Penn State College of Arts and Architecture
Center for the Performing Arts at Penn State

Emmet Cohen takes his trio’s jazz performances online

By Heather Longley

When a pandemic quarantine slapped a hiatus on New York City’s nightlife, what was a professional jazz pianist to do? For Emmet Cohen, it was to transform his living room into a performance space for the free weekly Live From Emmet’s Place concerts.

The multiple award winner was accustomed to afterhours at Big Apple jazz clubs—such as Blue Note and Smoke—and with his trio performing at festivals and venues across the country. But beginning in March, the domesticated performance space of his Harlem apartment became the location from which his trio’s Monday night gigs are beamed to viewers across the country.

Almost from the beginning, the Center for the Performing Arts at Penn State got in on the act by partnering with Cohen to cross-stream the at-home concerts live on the center’s Facebook page.

Unofficially, more than 73,000 people tuned in to the May 25 livestream, which coincided with Cohen’s thirtieth birthday, but the number has varied from week to week. The pianist uncovered the potential for livestreaming by inviting fans to virtually watch his trio cut a rug on his hardwood floor.

“I think it’s gotten less weird and less distant every single time,” he says.

As for the neighbors?

“The walls are thin, but they’ve been kind to let us play on Monday, as it’s all we’ve got.”

The trio, which features bassist Russell Hall and drummer Kyle Poole, canceled the June 1 livestream to show solidarity with African Americans. Cohen says the trio plans to return to the living room stage at 7:30 p.m. Monday, June 8.

Before endearing himself to online audiences, Cohen was already a Center for the Performing Arts favorite. He has twice performed at Penn State—in 2018 accompanying vocalist Veronica Swift, and in 2019 with his trio and saxophonist Houston Person.

In a recent interview with the Center for the Performing Arts, Cohen discusses the future of his weekly livestream, connecting with fans online, and the effect of current events on his calling.

Q: You’ve said performing is about connections and communication. How are you acclimating yourself to a lack of a live audience?

A: Well, after ten quarantine concerts on Monday nights and other little things in between, I think it’s gotten less weird and less distant every single time.

You know, I’ve been on YouTube seeing a lot of my heroes play on TV-like specials. You go and watch Sonny Rollins playing in Paris or something with a lot of other musicians of his time. And it looks like maybe there’s no audience in there. I think that’s something that jazz musicians have had to do.

Q: Do you think you might continue your online performances and creation even after the quarantine and curfew are lifted?

A: I think I will continue to some extent to stream. I think it’s a medium that has been added. A lot of people figured out how to access concerts online, how to do Zoom, how to do all the stuff in this new time. And I think that it’s always something that will be in the repertoire of performances, especially for people who are in cities that we don’t visit and those who are too old to come out and attend.

Q: In addition to pay-per-view-style events, artists of all genres have found a way to monetize their talents online—you with the Emmet Cohen Exclusive membership tiers.

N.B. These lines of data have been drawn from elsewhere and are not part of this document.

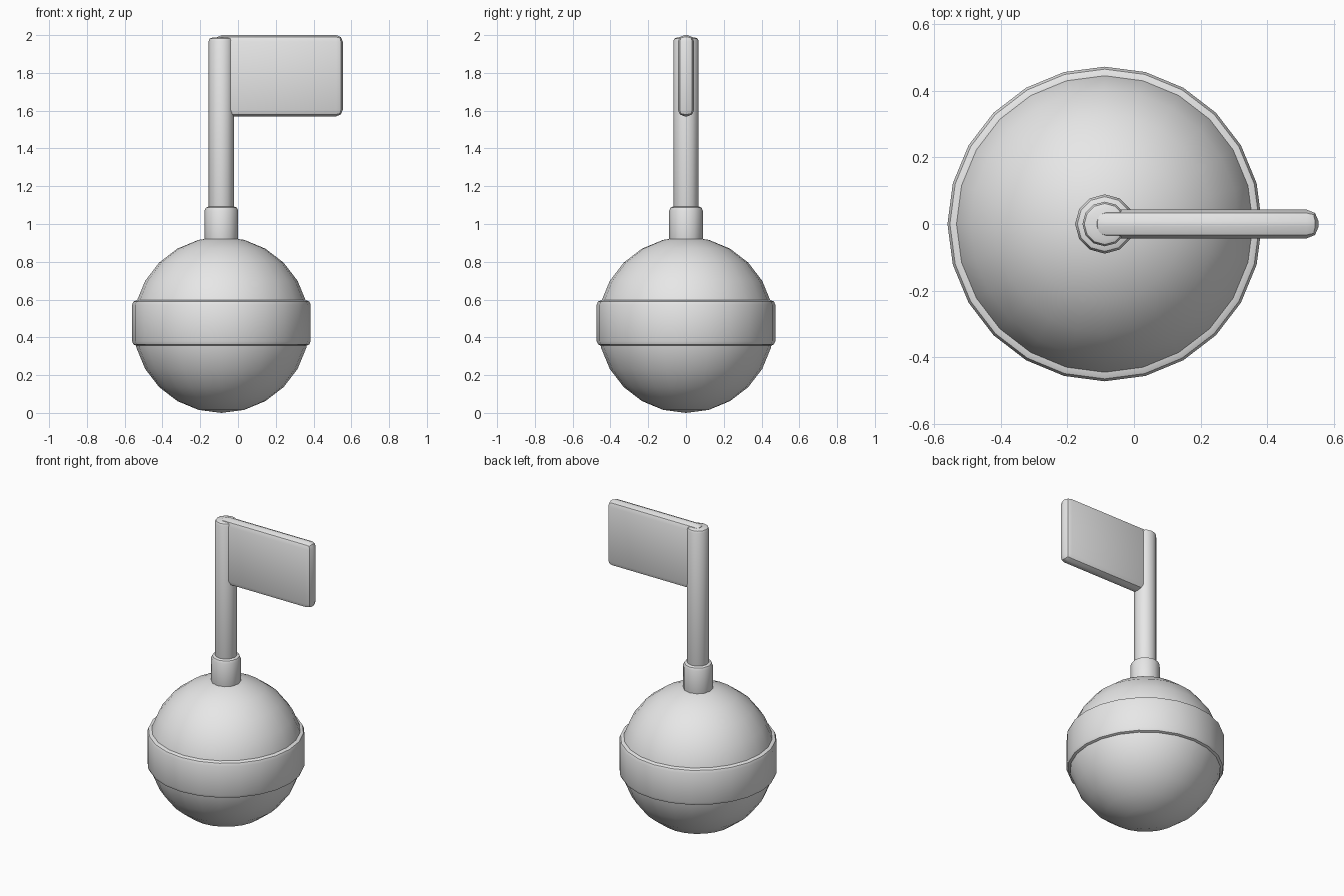
import bpy
import math

if "Cube" in bpy.data.objects:
    bpy.data.objects.remove(bpy.data.objects["Cube"])

CX = -0.088  # shared axis of ball and pole

grey = bpy.data.materials.new("light_grey")
grey.diffuse_color = (0.8, 0.8, 0.8, 1.0)
grey.use_nodes = True
grey.node_tree.nodes["Principled BSDF"].inputs["Base Color"].default_value = grey.diffuse_color


def finish(name, bevel=0.0, segments=2):
    """Name, bevel, smooth and colour the active object."""
    ob = bpy.context.object
    ob.name = ob.data.name = name
    bpy.ops.object.transform_apply(location=False, rotation=False, scale=True)
    if bevel:
        mod = ob.modifiers.new("Bevel", 'BEVEL')
        mod.width = bevel
        mod.segments = segments
        mod.limit_method = 'ANGLE'
        mod.angle_limit = math.radians(40)
        bpy.ops.object.modifier_apply(modifier=mod.name)
    bpy.ops.object.shade_smooth_by_angle(angle=math.radians(35))
    ob.data.materials.append(grey)
    return ob


def rod(name, radius, z0, z1, sides, bevel):
    bpy.ops.mesh.primitive_cylinder_add(
        vertices=sides, radius=radius, depth=z1 - z0,
        location=(CX, 0, (z0 + z1) / 2))
    return finish(name, bevel)


# Ball
bpy.ops.mesh.primitive_uv_sphere_add(
    segments=24, ring_count=12, radius=0.466, location=(CX, 0, 0.466))
finish("ball")

# Band around the middle, collar and pole
rod("band", 0.473, 0.355, 0.597, 24, 0.025)
rod("collar", 0.089, 0.86, 1.093, 12, 0.022)
rod("pole", 0.067, 0.90, 1.987, 12, 0.018)

# Flag plate
bpy.ops.mesh.primitive_cube_add(size=1, location=(0.2175, 0, 1.785))
bpy.context.object.scale = (0.675, 0.086, 0.43)
finish("flag", 0.035, 2)
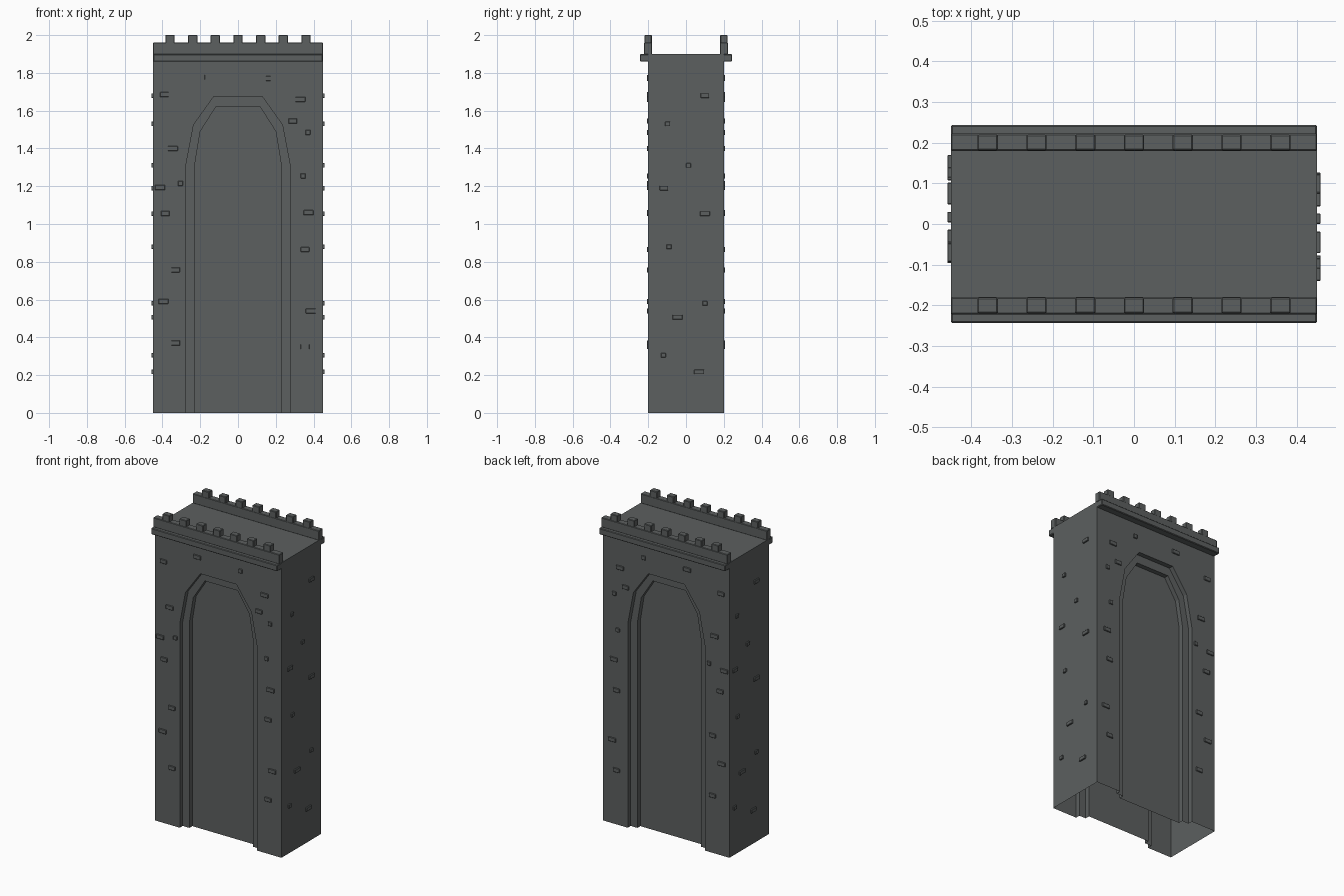
import bpy, bmesh
from mathutils import Vector

if "Cube" in bpy.data.objects:
    bpy.data.objects.remove(bpy.data.objects["Cube"])

stone = bpy.data.materials.new("dark grey stone")
stone.diffuse_color = (0.107, 0.116, 0.116, 1)
stone.use_nodes = True
stone.node_tree.nodes["Principled BSDF"].inputs["Base Color"].default_value = stone.diffuse_color

HX, HY, ROOF = 0.45, 0.20, 1.90


def finish(name, bm, mirror_y=False, bevel=0.0):
    """Turn a bmesh into a named object, optionally bevelled and mirrored front to back."""
    me = bpy.data.meshes.new(name)
    bm.to_mesh(me)
    bm.free()
    me.materials.append(stone)
    ob = bpy.data.objects.new(name, me)
    bpy.context.collection.objects.link(ob)
    if bevel:
        b = ob.modifiers.new("bevel", 'BEVEL')
        b.width, b.segments = bevel, 1
    if mirror_y:
        m = ob.modifiers.new("mirror", 'MIRROR')
        m.use_axis = (False, True, False)
        m.use_mirror_merge = False
    return ob


def box(bm, lo, hi):
    """Add an axis-aligned box between two corners."""
    lo, hi = Vector(lo), Vector(hi)
    made = bmesh.ops.create_cube(bm, size=1)["verts"]
    bmesh.ops.scale(bm, vec=hi - lo, verts=made)
    bmesh.ops.translate(bm, vec=(lo + hi) / 2, verts=made)


def arch(half):
    """Full arch outline, left foot to right foot, from its right half."""
    return [(-x, z) for x, z in half] + [(x, z) for x, z in reversed(half)]


outer = arch([(0.275, 0), (0.275, 1.315), (0.235, 1.525), (0.128, 1.675)])
inner = arch([(0.227, 0), (0.227, 1.325), (0.20, 1.49), (0.117, 1.62)])

# Front wall with a doorway recessed in two steps (mirrored to the back)
bm = bmesh.new()


def loop(pts, y):
    return [bm.verts.new((x, y, z)) for x, z in pts]


def bridge(a, b):
    for i in range(len(a) - 1):
        bm.faces.new((a[i], a[i + 1], b[i + 1], b[i]))


rim = loop(outer, -HY)
step = loop(outer, -HY + 0.03)
edge = loop(inner, -HY + 0.03)
back = loop(inner, -HY + 0.06)
border = loop([(HX, 0), (HX, ROOF), (-HX, ROOF), (-HX, 0)], -HY)
bm.faces.new(rim + border)
bridge(rim, step)
bridge(step, edge)
bridge(edge, back)
bm.faces.new(list(reversed(back)))
bm.normal_update()
# make the wall face the front, with the steps following it
bmesh.ops.recalc_face_normals(bm, faces=bm.faces)
bm.normal_update()
if max(bm.faces, key=lambda f: f.calc_area()).normal.y > 0:
    bmesh.ops.reverse_faces(bm, faces=bm.faces)
finish("arched_walls", bm, mirror_y=True)

# Plain side walls and flat roof, open underneath
bm = bmesh.new()
box(bm, (-HX, -HY, 0), (HX, HY, ROOF))
bm.normal_update()
bmesh.ops.delete(bm, geom=[f for f in bm.faces if abs(f.normal.y) > 0.5 or f.normal.z < -0.5],
                 context='FACES_ONLY')
finish("side_walls_and_roof", bm)

# Cornice ledge
bm = bmesh.new()
box(bm, (-HX, -0.244, 1.86), (HX, -0.195, ROOF))
finish("cornice", bm, True, 0.004)

# Parapet
bm = bmesh.new()
box(bm, (-HX, -0.222, ROOF - 0.002), (HX, -0.18, 1.96))
finish("parapet", bm, True, 0.003)

# Seven merlons on each parapet
bm = bmesh.new()
for i in range(-3, 4):
    box(bm, (i * 0.12 - 0.025, -0.22, 1.955), (i * 0.12 + 0.025, -0.181, 2.0))
finish("merlons", bm, True, 0.003)

# Raised stones: position across, height, width
W, M, S = 0.053, 0.046, 0.026
front = [(-.15, 1.777, W), (.16, 1.77, S), (-.39, 1.685, M), (.33, 1.66, W), (.29, 1.545, M),
         (.37, 1.485, S), (-.345, 1.40, W), (.345, 1.255, S), (-.413, 1.193, W), (-.305, 1.215, S),
         (-.385, 1.055, M), (.373, 1.06, W), (.355, .865, M), (-.33, .757, M), (-.395, .59, W),
         (.385, .54, W), (-.33, .37, M), (.355, .35, M)]
side = [(.10, 1.68, M), (-.097, 1.53, S), (.013, 1.31, S), (-.117, 1.19, M), (.10, 1.055, W),
        (-.09, .88, S), (.10, .58, S), (-.045, .507, W), (-.12, .305, S), (.07, .217, W)]

bm = bmesh.new()
for x, z, w in front:
    box(bm, (x - w / 2, -HY - 0.007, z - 0.013), (x + w / 2, -HY + 0.01, z + 0.013))
finish("front_and_back_stones", bm, True, 0.002)

# Side stones; the left side is the right side turned round and shifted a little
bm = bmesh.new()
for y, z, w in side:
    for s, c in ((1, y), (-1, 0.03 - y)):
        xs = sorted((s * (HX - 0.01), s * (HX + 0.009)))
        box(bm, (xs[0], c - w / 2, z - 0.012), (xs[1], c + w / 2, z + 0.012))
finish("side_stones", bm, False, 0.002)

Is that type of initiative new for artists and musicians?

A: This is an idea I have always had. It’s based on the 1,000-fan model that a lot of independent artists kind of talk about and a lot of people talk about in business school of music. If you have 1,000 true fans that spend X amount of dollars every single year, then you have a living and you don’t need to be famous.

So, you know, I found a lot of people on my journey that wanted to support in different ways. And I thought this would be a creative way that I could involve people, give them a little something extra, a little peek inside of my life, and inside of some of my musical journeys providing like private concerts and stuff like that.

And I happened to have started during the coronavirus, just because I had the time to and because people really needed the music and really needed to be part of a community. So it ended up just being serendipitous timing in a way.

Q: Between your weekly livestream, quarantine collaborations with other artists, and creating new music and content for your exclusive members, do you think you’re busier now or before the pandemic changed everything?

A: I'm busy, but I was definitely busier before the pandemic. But I’m the type of person who likes to fill my time with various projects. And I’ve been doing what I can and just been trying to stay creative. … So, I think busier is kind of just a mindset. But I’ve definitely been trying to do everything I can to stay present in the world and to keep doing what it is that I feel my calling is—just to make music and bring it to the people.

Heather Longley is a communication specialist at the Center for the Performing Arts.